What Is A Good Experience Modification Rate?

Updated: Jan 11


I saw a post where a construction company was trumpeting their latest Experience Modification Rate, a .66.


Rightfully so, they should get this information out to clients and prospects since it is a fantastic testimonial to their safety efforts and results.


This post's self-congratulatory comment said that, since the average Experience Modification Rate is 1.00, our Experience Modification Rate is 34% below the industry average (remember Experience Rating is like golf; the lower the score the better).


Don't Sell Your Experience Modification Rate Short!

I commented under the post further congratulating them and stating that they are actually much better than 34% below industry average.


The first, simple, explanation for why this is so is that it's not a 100 point scale. There is no such thing as a 0% Experience Modification Rate. That would, however, be nice because you'd pay zero for your work comp insurance! Likewise, there's no such thing as a .10 EMR. You can't just subtract your mod from a 1.00 (average) and arrive at your Experience Mod's relationship to the average. You're selling yourself short!


But, the fact of the matter is that trying to come up with a percentage by which to measure your safety performance just isn't accurate.

Remember the Normal Distribution or Bell Curve from statistics? The high point of the curve represents the mean with a strong concentration of data points clustered around the mean.


The IQ distribution, for example, is a Bell curve and the mean is 100.


Experience Modification Rating has a mean of 1.


An important thing to remember is that it becomes more and more difficult to diverge from the mean. The gulf in brain power between a 135 and a 130 IQ is not nearly the difference in brain power as that between 140 and 135.


In terms of Experience Modification Rates, a .90 isn’t 10% better than a 1.00. It’s something more. A .80 is not simply another 10% better than the .90. It’s definitely better than that.


In other words, consider whatever increased safety efforts and claims reduction would be required to reduce your Experience Modification Rate from a 1.00 to a .90. Those claims reductions would have to be significantly outperformed to move from your .90 to a .80; not simply doubled.

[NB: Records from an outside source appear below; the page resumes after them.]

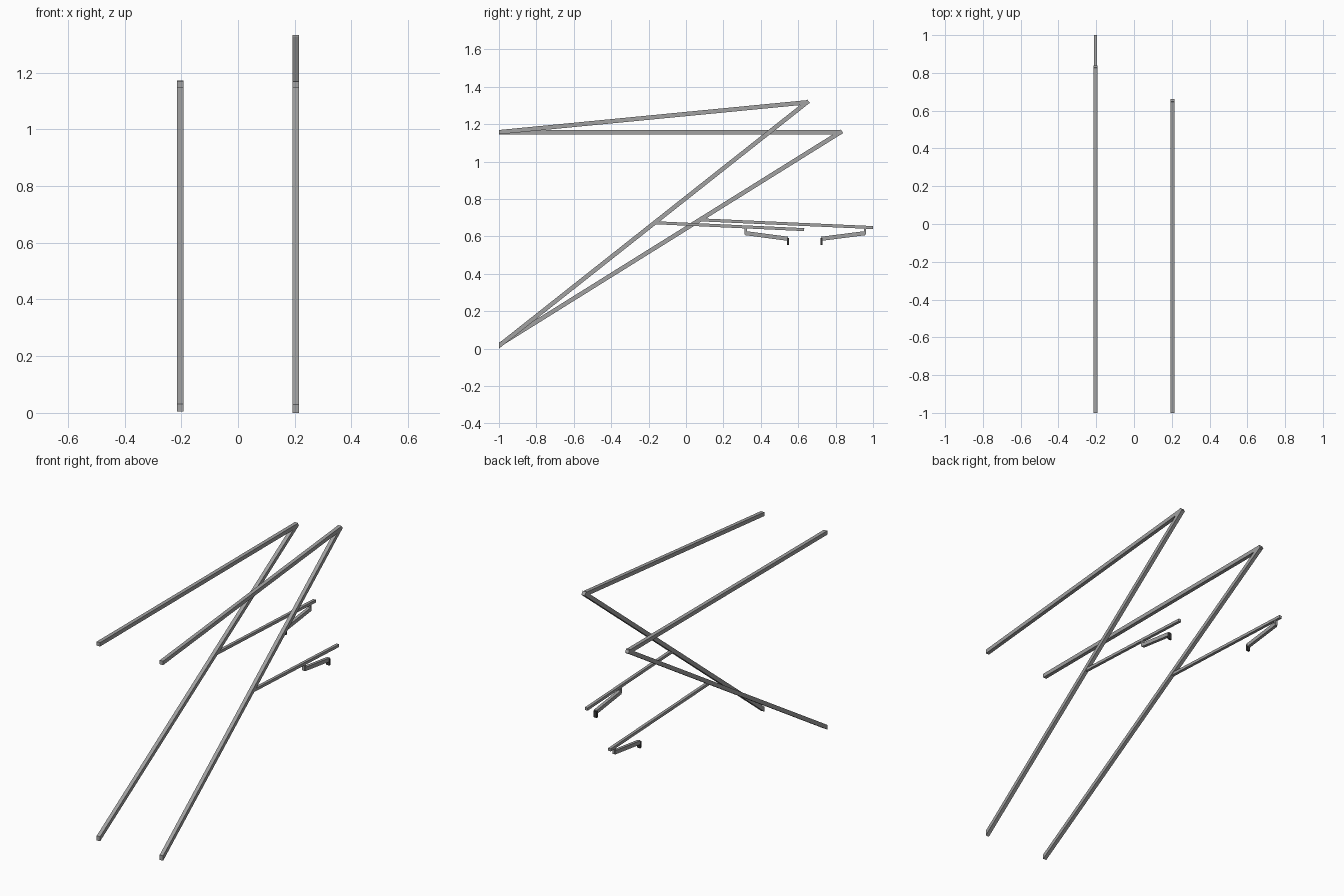
import bpy, bmesh
from mathutils import Vector

if "Cube" in bpy.data.objects:
    bpy.data.objects.remove(bpy.data.objects["Cube"])


def material(name, v):
    m = bpy.data.materials.new(name)
    m.diffuse_color = (v, v, v, 1)
    m.use_nodes = True
    m.node_tree.nodes["Principled BSDF"].inputs["Base Color"].default_value = m.diffuse_color
    return m


STEEL = material("grey steel", 0.36)
DARK = material("dark tip", 0.04)


def bar(name, x, p0, p1, thick, width, mat=STEEL, plumb=False):
    """Square bar between two (y, z) points; plumb gives a vertical cut at the start."""
    a, b = Vector(p0), Vector(p1)
    d = (b - a).normalized()
    n = Vector((-d.y, d.x)) * thick / 2
    s = Vector((0, thick / 2 / d.x)) if plumb else n
    outline = [a - s, b - n, b + n, a + s]
    bm = bmesh.new()
    face = bm.faces.new([bm.verts.new((x - width / 2, p.x, p.y)) for p in outline])
    ext = bmesh.ops.extrude_face_region(bm, geom=[face])
    verts = [e for e in ext["geom"] if isinstance(e, bmesh.types.BMVert)]
    bmesh.ops.translate(bm, verts=verts, vec=(width, 0, 0))
    bmesh.ops.recalc_face_normals(bm, faces=bm.faces)
    me = bpy.data.meshes.new(name)
    bm.to_mesh(me)
    bm.free()
    me.materials.append(mat)
    ob = bpy.data.objects.new(name, me)
    bpy.context.collection.objects.link(ob)
    return ob


def frame(side, x, foot, tip, rail_end, arm_start, arm_end, post, hook_y):
    # top rail and diagonal strut, both cut plumb at the wall
    bar(side + "_top_rail", x, (-1, 1.157), rail_end, 0.023, 0.022, plumb=True)
    bar(side + "_diagonal_strut", x, (-1, foot), tip, 0.023, 0.022, plumb=True)
    # thinner arm reaching out from the strut
    bar(side + "_arm", x, arm_start, arm_end, 0.016, 0.017)
    # hanging post, sloping lever and dark tip
    bar(side + "_post", x, (post, 0.648), (post, 0.610), 0.013, 0.014)
    bar(side + "_lever", x, (post, 0.617), (hook_y, 0.587), 0.022, 0.018)
    bar(side + "_lever_tip", x, (hook_y, 0.592), (hook_y, 0.555), 0.012, 0.02, DARK)


frame("left", -0.204, 0.0186, (0.834, 1.162), (0.832, 1.157),
      (0.08, 0.688), (0.999, 0.647), 0.957, 0.724)
frame("right", 0.204, 0.0147, (0.655, 1.323), (0.650, 1.317),
      (-0.17, 0.673), (0.632, 0.636), 0.319, 0.545)
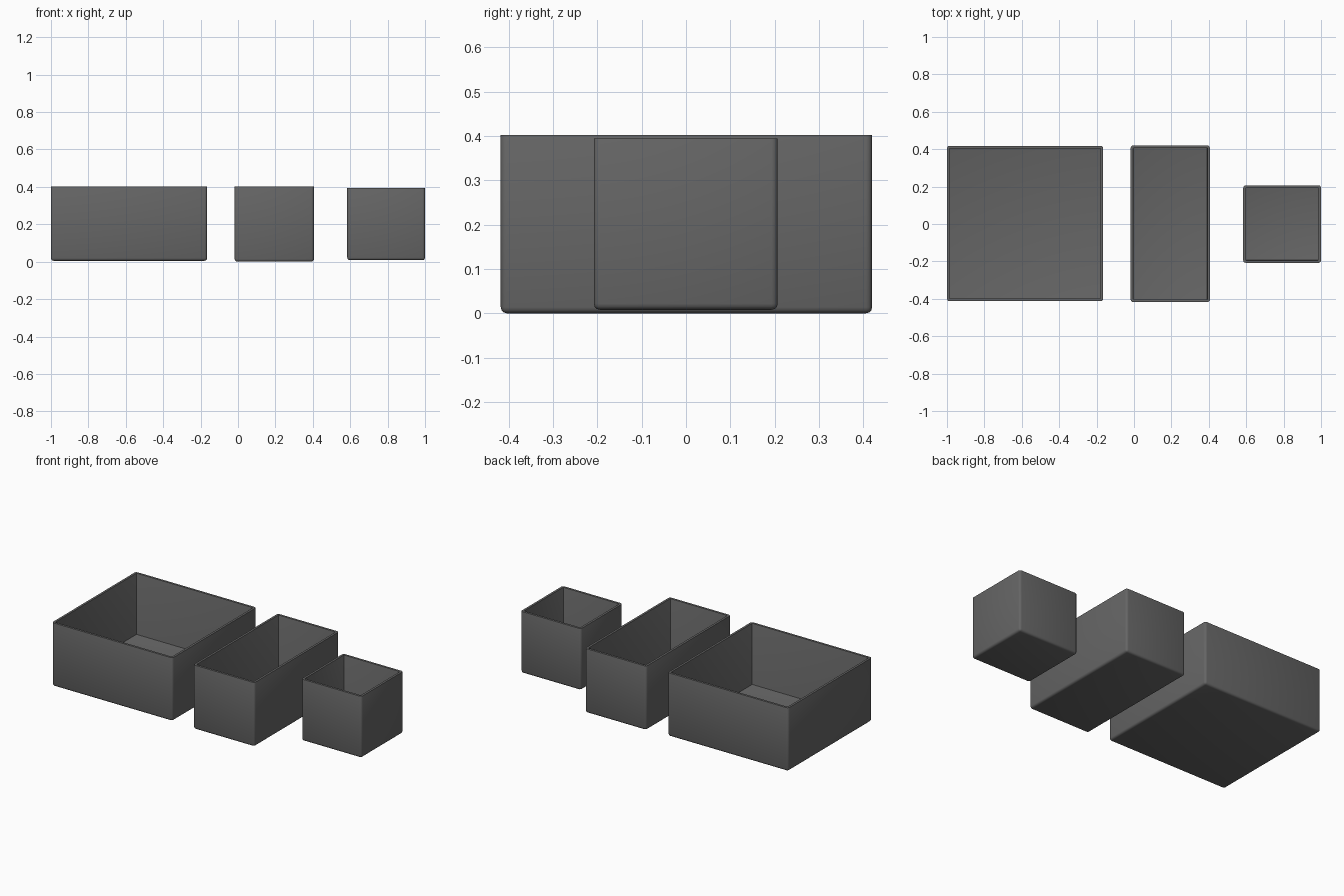
import bpy, bmesh
from mathutils import Vector

cube = bpy.data.objects.get("Cube")
if cube:
    bpy.data.objects.remove(cube, do_unlink=True)

# Single dark grey plastic
grey = bpy.data.materials.new("dark_grey")
grey.use_nodes = True
colour = (0.13, 0.13, 0.13, 1)
grey.diffuse_color = colour
grey.node_tree.nodes["Principled BSDF"].inputs["Base Color"].default_value = colour

WALL = 0.014


def open_box(name, low, high):
    """Thin-walled bin, open at the top, with softened corners and bottom."""
    low, high = Vector(low), Vector(high)
    mid, size = (low + high) / 2, high - low
    bm = bmesh.new()
    bmesh.ops.create_cube(bm, size=1)
    for v in bm.verts:
        v.co = mid + v.co * size
    top = [f for f in bm.faces if f.normal.z > 0.5]
    bmesh.ops.delete(bm, geom=top, context='FACES_ONLY')
    rounded = [e for e in bm.edges if not e.is_boundary]
    bmesh.ops.bevel(bm, geom=rounded, offset=0.014, segments=3,
                    profile=0.5, affect='EDGES', clamp_overlap=True)
    bmesh.ops.recalc_face_normals(bm, faces=bm.faces)
    # An open shell may be oriented inward, so check the floor
    floor = min(bm.faces, key=lambda f: f.calc_center_median().z)
    if floor.normal.z > 0:
        bmesh.ops.reverse_faces(bm, faces=bm.faces)
    mesh = bpy.data.meshes.new(name)
    bm.to_mesh(mesh)
    bm.free()
    mesh.materials.append(grey)
    box = bpy.data.objects.new(name, mesh)
    bpy.context.collection.objects.link(box)

    # Wall thickness, grown inward
    shell = box.modifiers.new("wall", 'SOLIDIFY')
    shell.thickness = WALL
    shell.offset = -1
    shell.use_even_offset = True

    # Slightly softened rim
    rim = box.modifiers.new("rim", 'BEVEL')
    rim.width = 0.003
    rim.segments = 2
    rim.limit_method = 'ANGLE'
    rim.angle_limit = 1.2

    bpy.ops.object.select_all(action='DESELECT')
    box.select_set(True)
    bpy.context.view_layer.objects.active = box
    bpy.ops.object.shade_smooth_by_angle(angle=0.9)
    return box


# Square, oblong and small bins in a row
open_box("large_square_bin", (-1.0, -0.413, 0.005), (-0.165, 0.418, 0.402))
open_box("oblong_bin", (-0.018, -0.418, 0.0), (0.406, 0.42, 0.402))
open_box("small_bin", (0.584, -0.208, 0.008), (1.0, 0.207, 0.394))
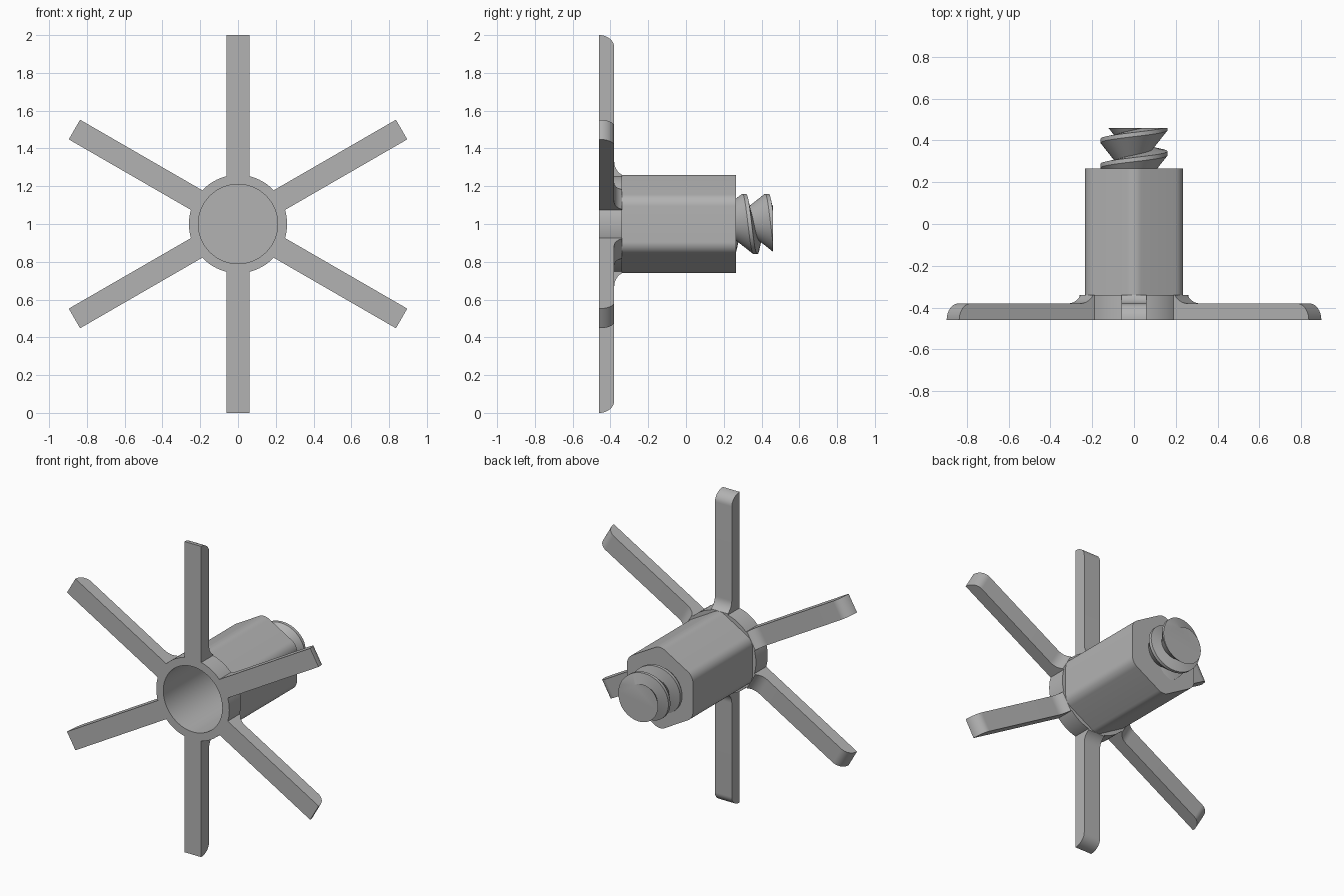
import bpy, bmesh
from math import sin, cos, pi, radians

cube = bpy.data.objects.get("Cube")
if cube:
    bpy.data.objects.remove(cube, do_unlink=True)

grey = bpy.data.materials.new("plain_grey")
grey.use_nodes = True
grey.diffuse_color = (0.45, 0.45, 0.45, 1)
grey.node_tree.nodes["Principled BSDF"].inputs["Base Color"].default_value = grey.diffuse_color

AXIS_Z = 1.0
FRONT, HUB_BACK, BODY_BACK, TIP = -0.46, -0.34, 0.265, 0.46


def polar(r, a, y):
    """Point at radius r and angle a around the front-to-back axis."""
    return (r * cos(a), y, AXIS_Z + r * sin(a))


def finish(bm, name, angle=30):
    bmesh.ops.remove_doubles(bm, verts=bm.verts, dist=1e-5)
    bmesh.ops.recalc_face_normals(bm, faces=bm.faces)
    mesh = bpy.data.meshes.new(name)
    bm.to_mesh(mesh)
    bm.free()
    mesh.materials.append(grey)
    obj = bpy.data.objects.new(name, mesh)
    bpy.context.collection.objects.link(obj)
    bpy.ops.object.select_all(action='DESELECT')
    obj.select_set(True)
    bpy.context.view_layer.objects.active = obj
    bpy.ops.object.shade_smooth_by_angle(angle=radians(angle))
    return obj


def grid(bm, rows):
    """Skin neighbouring rows of points with quads."""
    verts = [[bm.verts.new(p) for p in row] for row in rows]
    for a, b in zip(verts, verts[1:]):
        for i in range(len(a) - 1):
            bm.faces.new((a[i], a[i + 1], b[i + 1], b[i]))


def arc(cx, cy, rx, ry, start, end, steps):
    angles = [radians(start + (end - start) * i / steps) for i in range(steps + 1)]
    return [(cx + rx * cos(a), cy + ry * sin(a)) for a in angles]


# Hub ring with its deep round socket
SEG = 72
bm = bmesh.new()
profile = [(0.21, 0.2), (0.21, FRONT), (0.26, FRONT), (0.26, HUB_BACK), (0.21, HUB_BACK)]
grid(bm, [[polar(r, 2 * pi * i / SEG, y) for r, y in profile] for i in range(SEG + 1)])
bm.faces.new([bm.verts.new(polar(0.21, 2 * pi * i / SEG, 0.2)) for i in range(SEG)])
finish(bm, "hub_socket")

# Six-sided body with rounded corners, closed at the back
bm = bmesh.new()
outline = []
for k in range(6):
    mid = 30 + 60 * k
    cx, cz = 0.19 * cos(radians(mid)), 0.19 * sin(radians(mid))
    outline += arc(cx, cz, 0.07, 0.07, mid - 30, mid + 30, 8)
loop = outline + outline[:1]
grid(bm, [[(x, y, AXIS_Z + z) for x, z in loop] for y in (HUB_BACK, BODY_BACK)])
bm.faces.new([bm.verts.new((x, BODY_BACK, AXIS_Z + z)) for x, z in outline])
finish(bm, "hex_body")

# Spokes: side profile with a rounded tip and a concave root, given a width
side = [(0.25, FRONT)]
side += arc(0.935, FRONT, 0.065, 0.08, 0, 90, 10)
side += arc(0.33, -0.30, 0.08, 0.08, 270, 210, 8)
side += [(0.25, HUB_BACK)]
for k in range(6):
    a = radians(30 + 60 * k)
    bm = bmesh.new()
    rings = []
    for w in (-0.06, 0.06):
        rings.append([bm.verts.new((r * cos(a) - w * sin(a), y, AXIS_Z + r * sin(a) + w * cos(a)))
                      for r, y in side])
        bm.faces.new(rings[-1])
    n = len(side)
    for i in range(n):
        j = (i + 1) % n
        bm.faces.new((rings[0][i], rings[0][j], rings[1][j], rings[1][i]))
    finish(bm, f"spoke_{k + 1}")

# Threaded stud: sharp flank behind each crest, long slope in front of it
PITCH, CREST, ROOT, START = 0.12, 0.16, 0.09, 0.24
THREAD = [(0.0, CREST), (0.02, CREST), (0.032, ROOT), (PITCH, CREST)]


def thread_radius(offset):
    offset %= PITCH
    for (y0, r0), (y1, r1) in zip(THREAD, THREAD[1:]):
        if offset <= y1:
            return r0 + (r1 - r0) * (offset - y0) / (y1 - y0)
    return CREST


bm = bmesh.new()
columns = []
for i in range(SEG + 1):
    turn = i / SEG
    column = []
    for lap in range(-2, 3):
        for offset, radius in THREAD[:-1]:
            crest_y = 0.268 + PITCH * turn
            y = crest_y + PITCH * lap + offset
            inside = min(max(y, START), TIP)
            r = radius if inside == y else thread_radius(inside - crest_y)
            column.append(polar(r, pi - 2 * pi * turn, inside))
    columns.append(column)
grid(bm, columns)
bmesh.ops.remove_doubles(bm, verts=bm.verts, dist=1e-5)
rim = [e for e in bm.edges if e.is_boundary]
bmesh.ops.holes_fill(bm, edges=rim, sides=0)
finish(bm, "threaded_stud", 25)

Not being a mathematician I can’t tell you how much better than average a .66 is or if it can even be estimated as a percentage. But, I know it’s fantastic! That far away from the mean has to indicate performance significantly farther from the mean than "34%."


To ignore claim severity, claim frequency and really oversimplify the matter: if the average organization with a 1.00 experience mod had $100,000 in claims, the competitor with a .66 will have a value much less than $66,000 in claims.



Now, I believe Experience Rating falls into a log normal distribution rather than a normal distribution because the lowest Experience Modification Rates I’ve seen are around a .5 while the highest I've seen are north of 2.00.


One way or another reducing your Experience Modification Rate becomes exponentially more difficult the farther below the mean, 1.00, you go.




So, what is a good Experience Modification Rate?

The best Experience Modification Rate is your “minimum mod.” Take all the claims off your Experience Modification Worksheet, recalculate, and that is the lowest Experience Mod possible for your business.


Most people you speak with seem to think that anything below a 1.00 is good because they are getting (or think they’re getting) a discount on their workers’ compensation insurance premiums.


And, if you are in an industry where Experience Modification Rates are qualifiers for new business, over a 1.00 could be a death knell while just under a 1.00 very dangerous.


What constitutes a good Experience Modification Rate depends on your perspective; including the industry in which you operate.


Turn Your Experience Modification Rate into dollars and cents.

Your best bet is to calculate your minimum mod, substitute it on your policy for your current mod, and figure out the difference in premium (dollar cost of your work comp insurance) between the two. That will tell you what your current level of claims cost you; your controllable premium.


If that number (controllable premium) is significant, it could justify further investment in your safety operations. If your controllable premium is nominal, you are probably doing a great job for both your business and employees' safety.


If you want help determining your minimum mod and controllable premium, let me know. I’d be happy to do the calculations for you, no fee.


Stuart Cytron, MBA has been published in trade journals such Construction Forum St. Louis and St. Louis Business Journal among others. You can read more about Stuart and how he developed a passion for helping businesses reduce work comp expenses on his website.